• $t = \liminf a_n$ (with $a_n$ a sequence of reals) iff $(-\infty,t) \subseteq \liminf (-\infty,a_n) \subseteq (-\infty,t]$ (again rewriteable in many different forms: $(-\infty,t) \subseteq \liminf (-\infty,a_n] \subseteq (-\infty,t]$, etc.).

• im sorry Im still confused by your answer – user79950 Jan 13 '16 at 5:20
• OK, well if you can't explain what's confusing you, let me try a very short answer instead: "true infinitely often and false finitely often" is redundant, you might as well just say "false finitely often" or equivalently "eventually true" (my third bullet point), which implies "true infinitely often". It's one statement, not two (notwithstanding the fact that counting statements doesn't mean anything…). – Gro-Tsen Jan 13 '16 at 6:51
• I am just trying to disambiguate when were dealing with sets, the way limsup can be (true i.o + false +i.o) or (fininately false), while liminf can only be finitely false, and how that situation changes/reduces when were dealing with real numbers – user79950 Jan 13 '16 at 18:18
• Are you bothered by the lack of symmetry? Since lim.sup ("true i.o.") is a superset of lim.inf, of course you can break it in two, namely lim.inf ("false f.o.") and the relative difference ("true i.o. and false i.o."). To restore the symmetry, you have to switch to complements (assume everything lives in some fixed large set): the complement of lim.sup is lim.inf of the complements, and vice versa. So yes, you're right in that there's a lack of symmetry, which comes from focusing on the sets rather than their complements, or from trying to write "true i.o." as a disjunction rather than conj. – Gro-Tsen Jan 13 '16 at 19:37

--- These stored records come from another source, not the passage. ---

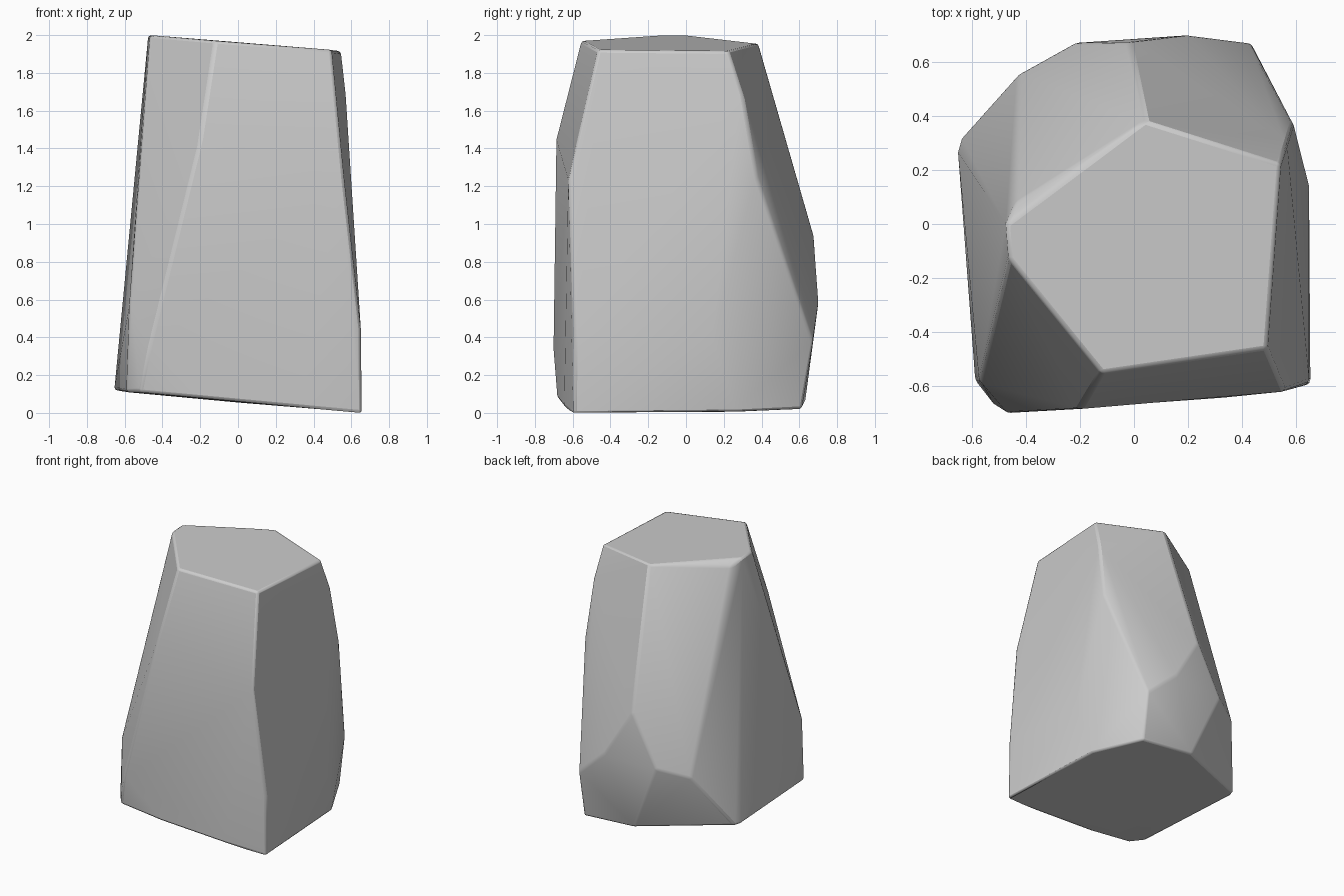
import bpy, bmesh
from math import radians

if "Cube" in bpy.data.objects:
    bpy.data.objects.remove(bpy.data.objects["Cube"])

# Key corners of the chiselled boulder, ring by ring
top = [(-.475, 0, 2.0), (-.465, -.13, 2.0), (-.12, -.555, 1.97),
       (.495, -.465, 1.922), (.545, .225, 1.915), (.04, .385, 1.955),
       (-.44, .08, 1.955)]
upper = [(.57, .30, 1.69), (.592, .375, 1.25), (.56, -.622, 1.25),
         (-.20, -.687, 1.45), (-.02, .675, .95)]
lower = [(.20, .702, .59), (-.22, .672, .57), (-.43, .555, .515),
         (.435, .672, .38), (.65, .14, .40), (.65, -.59, .45),
         (-.47, -.702, .35), (-.575, -.585, .57)]
base = [(.655, -.595, 0), (.61, .26, .005), (.43, .612, .02),
        (0, .63, .055), (-.64, .32, .12), (-.655, .27, .12),
        (-.59, -.58, .11), (-.52, -.67, .11), (-.15, -.68, .075),
        (.33, -.645, .03)]

# Wrap the corners in a convex hull
bm = bmesh.new()
for p in top + upper + lower + base:
    bm.verts.new(p)
hull = bmesh.ops.convex_hull(bm, input=bm.verts[:])
loose = {e for e in hull["geom_interior"] + hull["geom_unused"]
         if isinstance(e, bmesh.types.BMVert)}
bmesh.ops.delete(bm, geom=list(loose), context="VERTS")
bmesh.ops.dissolve_limit(bm, angle_limit=radians(2),
                         verts=bm.verts[:], edges=bm.edges[:])
bmesh.ops.recalc_face_normals(bm, faces=bm.faces[:])

mesh = bpy.data.meshes.new("boulder")
bm.to_mesh(mesh)
bm.free()
boulder = bpy.data.objects.new("boulder", mesh)
bpy.context.collection.objects.link(boulder)

# Worn edges with soft shading
bevel = boulder.modifiers.new("worn_edges", "BEVEL")
bevel.width = .015
bevel.segments = 2
bevel.limit_method = "ANGLE"
bevel.angle_limit = radians(20)

bpy.context.view_layer.objects.active = boulder
boulder.select_set(True)
bpy.ops.object.shade_smooth_by_angle(angle=radians(35))
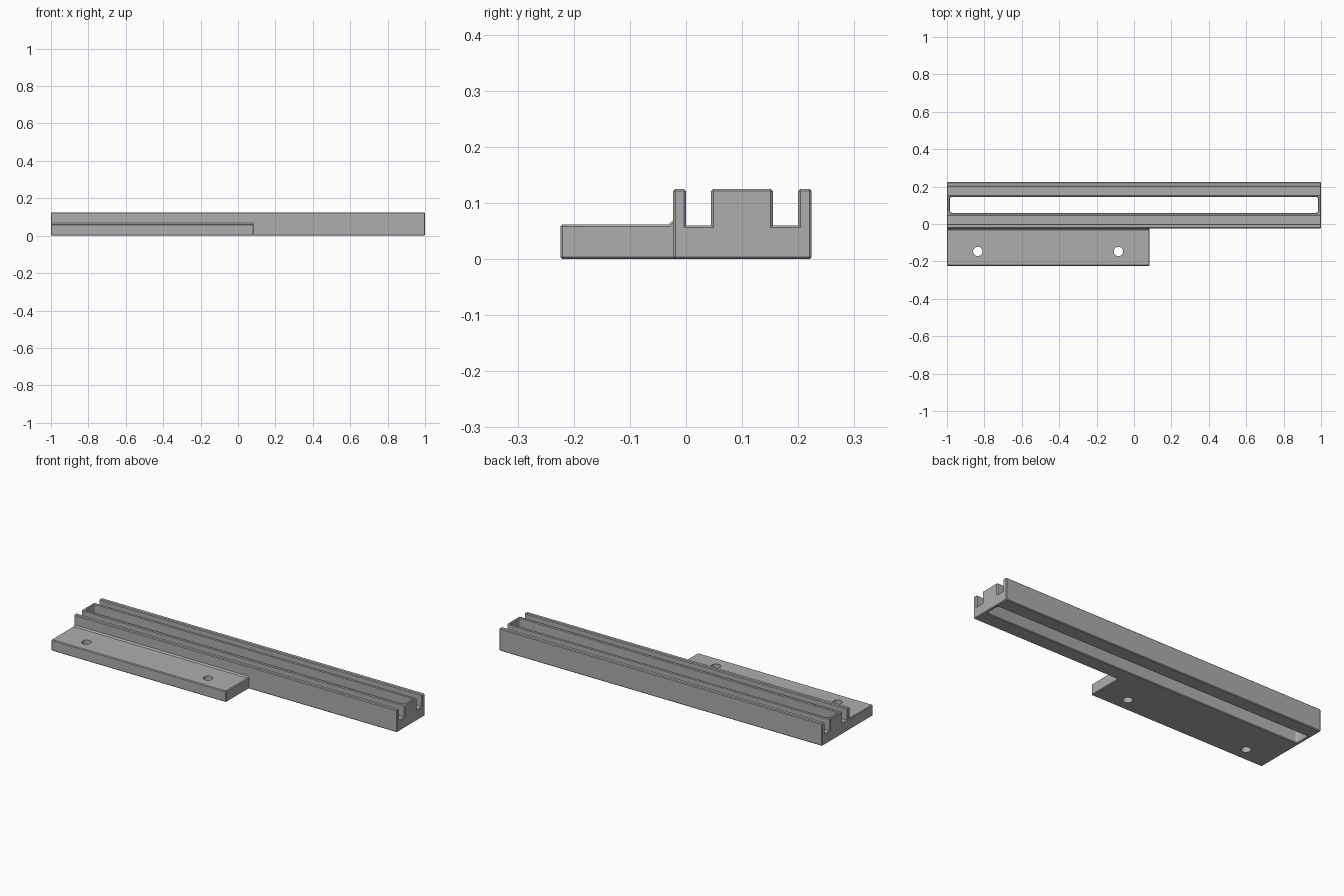
import bpy, bmesh, math

cube = bpy.data.objects.get("Cube")
if cube:
    bpy.data.objects.remove(cube, do_unlink=True)

grey = bpy.data.materials.new("plain grey")
grey.use_nodes = True
colour = (0.42, 0.42, 0.42, 1)
grey.diffuse_color = colour
grey.node_tree.nodes["Principled BSDF"].inputs["Base Color"].default_value = colour


def make(name, bm, cutter=False):
    """Turn a bmesh into a linked object."""
    bmesh.ops.recalc_face_normals(bm, faces=bm.faces)
    mesh = bpy.data.meshes.new(name)
    bm.to_mesh(mesh)
    bm.free()
    mesh.materials.append(grey)
    ob = bpy.data.objects.new(name, mesh)
    bpy.context.collection.objects.link(ob)
    if cutter:
        ob.hide_render = True
        ob.display_type = 'WIRE'
    return ob


def extrude_x(profile, x0, x1):
    """Sweep a (y, z) profile along x."""
    bm = bmesh.new()
    face = bm.faces.new([bm.verts.new((x0, y, z)) for y, z in profile])
    new = bmesh.ops.extrude_face_region(bm, geom=[face])["geom"]
    verts = [v for v in new if isinstance(v, bmesh.types.BMVert)]
    bmesh.ops.translate(bm, verts=verts, vec=(x1 - x0, 0, 0))
    return bm


def chamfer(bm, width):
    """Break the sharp outward edges only."""
    bmesh.ops.recalc_face_normals(bm, faces=bm.faces)
    sharp = [e for e in bm.edges if len(e.link_faces) == 2 and e.is_convex
             and e.calc_face_angle() > math.radians(50)]
    bmesh.ops.bevel(bm, geom=sharp, offset=width, segments=1,
                    affect='EDGES', clamp_overlap=True)


def boolean(ob, tool, operation):
    """Apply a boolean and discard the tool."""
    mod = ob.modifiers.new(operation, 'BOOLEAN')
    mod.operation, mod.object, mod.solver = operation, tool, 'EXACT'
    graph = bpy.context.evaluated_depsgraph_get()
    mesh = bpy.data.meshes.new_from_object(ob.evaluated_get(graph))
    ob.modifiers.clear()
    ob.data = mesh
    bpy.data.objects.remove(tool, do_unlink=True)


# Rail with two grooves either side of a raised centre block
TOP, FLOOR = 0.125, 0.06
rail_profile = [(-0.023, 0), (0.224, 0), (0.224, TOP), (0.2, TOP), (0.2, FLOOR),
                (0.155, FLOOR), (0.155, TOP), (0.045, TOP), (0.045, FLOOR),
                (0, FLOOR), (0, TOP), (-0.023, TOP)]
rail = make("grooved_rail", extrude_x(rail_profile, -1, 1))

# Long rounded slot through the centre block
bm = extrude_x([(0.06, -0.1), (0.144, -0.1), (0.144, 0.3), (0.06, 0.3)], -0.985, 0.985)
upright = [e for e in bm.edges if abs(e.verts[0].co.z - e.verts[1].co.z) > 0.1]
bmesh.ops.bevel(bm, geom=upright, offset=0.012, segments=4, profile=0.5, affect='EDGES')
boolean(rail, make("slot_cutter", bm, True), 'DIFFERENCE')

bm = bmesh.new()
bm.from_mesh(rail.data)
chamfer(bm, 0.004)
bm.to_mesh(rail.data)
bm.free()

# Mounting flange with a sloped fillet against the rail
flange_profile = [(-0.224, 0), (-0.01, 0), (-0.01, 0.069), (-0.023, 0.069),
                  (-0.031, 0.062), (-0.224, 0.062)]
bm = extrude_x(flange_profile, -1, 0.083)
chamfer(bm, 0.004)
flange = make("mounting_flange", bm)

# Screw holes
for x in (-0.835, -0.083):
    bm = bmesh.new()
    bmesh.ops.create_cone(bm, cap_ends=True, segments=32, radius1=0.025,
                          radius2=0.025, depth=0.4)
    bmesh.ops.translate(bm, verts=bm.verts, vec=(x, -0.147, 0))
    boolean(flange, make("hole_cutter", bm, True), 'DIFFERENCE')

boolean(rail, flange, 'UNION')
rail.name = "rail_with_flange"

# Smooth only the round hole walls and slot corners
bpy.ops.object.select_all(action='DESELECT')
rail.select_set(True)
bpy.context.view_layer.objects.active = rail
bpy.ops.object.shade_smooth_by_angle(angle=math.radians(30))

• I guess I'm bothered by it becasue I dont see where it comes from. Could you elaborate on that in your answer and Ill mark it accepted? Thanks for the help! – user79950 Jan 13 '16 at 19:52